_YOUR TASK_. Go to the line in the entries below that holds "box(name, (-0.568, -0.552), (-0.855, -0.835), (z, z" and repeat exactly from there through the line that holds "# Keyboard and mouse pad", inclusive.

Segment Start: MATERIAL TO PROCESS

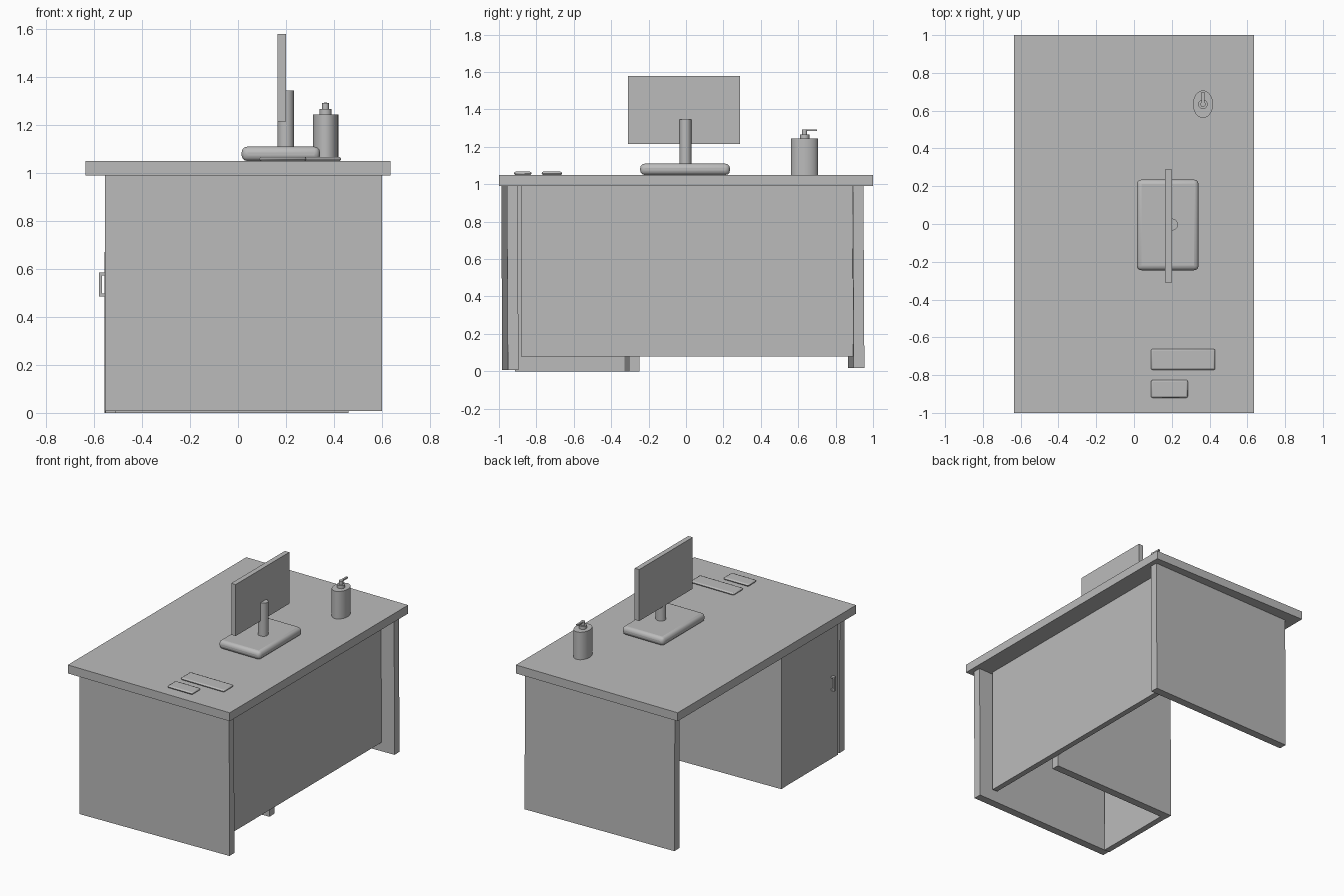
import bpy
from math import radians

cube = bpy.data.objects.get("Cube")
if cube:
    bpy.data.objects.remove(cube, do_unlink=True)

grey = bpy.data.materials.new("plain_grey")
grey.use_nodes = True
grey.diffuse_color = (0.5, 0.5, 0.5, 1)
grey.node_tree.nodes["Principled BSDF"].inputs["Base Color"].default_value = (0.5, 0.5, 0.5, 1)


def finish(name):
    obj = bpy.context.object
    obj.name = name
    obj.data.materials.append(grey)
    return obj


def box(name, x, y, z, tilt=(0, 0), bevel=0, segments=3):
    """Box from its (min, max) ranges, tilted about x and z in degrees."""
    bpy.ops.mesh.primitive_cube_add(size=1, location=[sum(r) / 2 for r in (x, y, z)])
    obj = finish(name)
    obj.scale = [r[1] - r[0] for r in (x, y, z)]
    bpy.ops.object.transform_apply(location=False, rotation=False, scale=True)
    obj.rotation_euler = (radians(tilt[0]), 0, radians(tilt[1]))
    if bevel:
        mod = obj.modifiers.new("Rounded edges", 'BEVEL')
        mod.width = bevel
        mod.segments = segments
        bpy.ops.object.shade_smooth_by_angle()
    return obj


def cylinder(name, x, y, z, rx, ry):
    bpy.ops.mesh.primitive_cylinder_add(vertices=32, radius=1, depth=z[1] - z[0],
                                        location=(x, y, sum(z) / 2))
    obj = finish(name)
    obj.scale = (rx, ry, 1)
    bpy.ops.object.transform_apply(location=False, rotation=False, scale=True)
    bpy.ops.object.shade_smooth_by_angle()
    return obj


# Desk: top, slightly turned side panels, back panel
TOP = 1.05
UNDER = 0.99
LEAN = (0.3, 1.5)
box("desk_top", (-0.635, 0.635), (-1, 1), (UNDER, TOP))
box("front_side_panel", (-0.555, 0.6), (-0.97, -0.913), (0.007, UNDER), LEAN)
box("rear_side_panel", (-0.555, 0.6), (0.879, 0.936), (0.018, UNDER), LEAN)
box("modesty_panel", (0.46, 0.5), (-0.882, 0.895), (0.08, UNDER))

# Cabinet, open underneath
box("cabinet_inner_panel", (-0.555, 0.46), (-0.32, -0.264), (0, UNDER), LEAN)
box("cabinet_door", (-0.553, -0.51), (-0.915, -0.33), (0, UNDER))
box("handle_grip", (-0.58, -0.568), (-0.855, -0.835), (0.485, 0.585))
for name, z in (("handle_lower_post", 0.485), ("handle_upper_post", 0.573)):
    box(name, (-0.568, -0.552), (-0.855, -0.835), (z, z + 0.012))

# Monitor
box("monitor_base", (0.015, 0.342), (-0.245, 0.235), (TOP, 1.11), bevel=0.024)
cylinder("monitor_pole", 0.199, -0.003, (1.1, 1.345), 0.034, 0.032)
box("monitor_screen", (0.165, 0.2), (-0.311, 0.289), (1.215, 1.58))

# Keyboard and mouse pad
box("keyboard", (0.09, 0.43), (-0.772, -0.662), (TOP, 1.067), bevel=0.01, segments=2)
box("mouse_pad", (0.09, 0.285), (-0.92, -0.826), (TOP, 1.067), bevel=0.01, segments=2)

# Pump bottle
cylinder("bottle_body", 0.365, 0.634, (TOP, 1.245), 0.053, 0.073)
cylinder("bottle_collar", 0.365, 0.634, (1.245, 1.267), 0.025, 0.025)
cylinder("pump_stem", 0.365, 0.634, (1.267, 1.293), 0.014, 0.014)
box("pump_spout", (0.358, 0.372), (0.634, 0.7), (1.284, 1.294))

Segment End: MATERIAL TO PROCESS

_RESPONSE_.
    box(name, (-0.568, -0.552), (-0.855, -0.835), (z, z + 0.012))

# Monitor
box("monitor_base", (0.015, 0.342), (-0.245, 0.235), (TOP, 1.11), bevel=0.024)
cylinder("monitor_pole", 0.199, -0.003, (1.1, 1.345), 0.034, 0.032)
box("monitor_screen", (0.165, 0.2), (-0.311, 0.289), (1.215, 1.58))

# Keyboard and mouse pad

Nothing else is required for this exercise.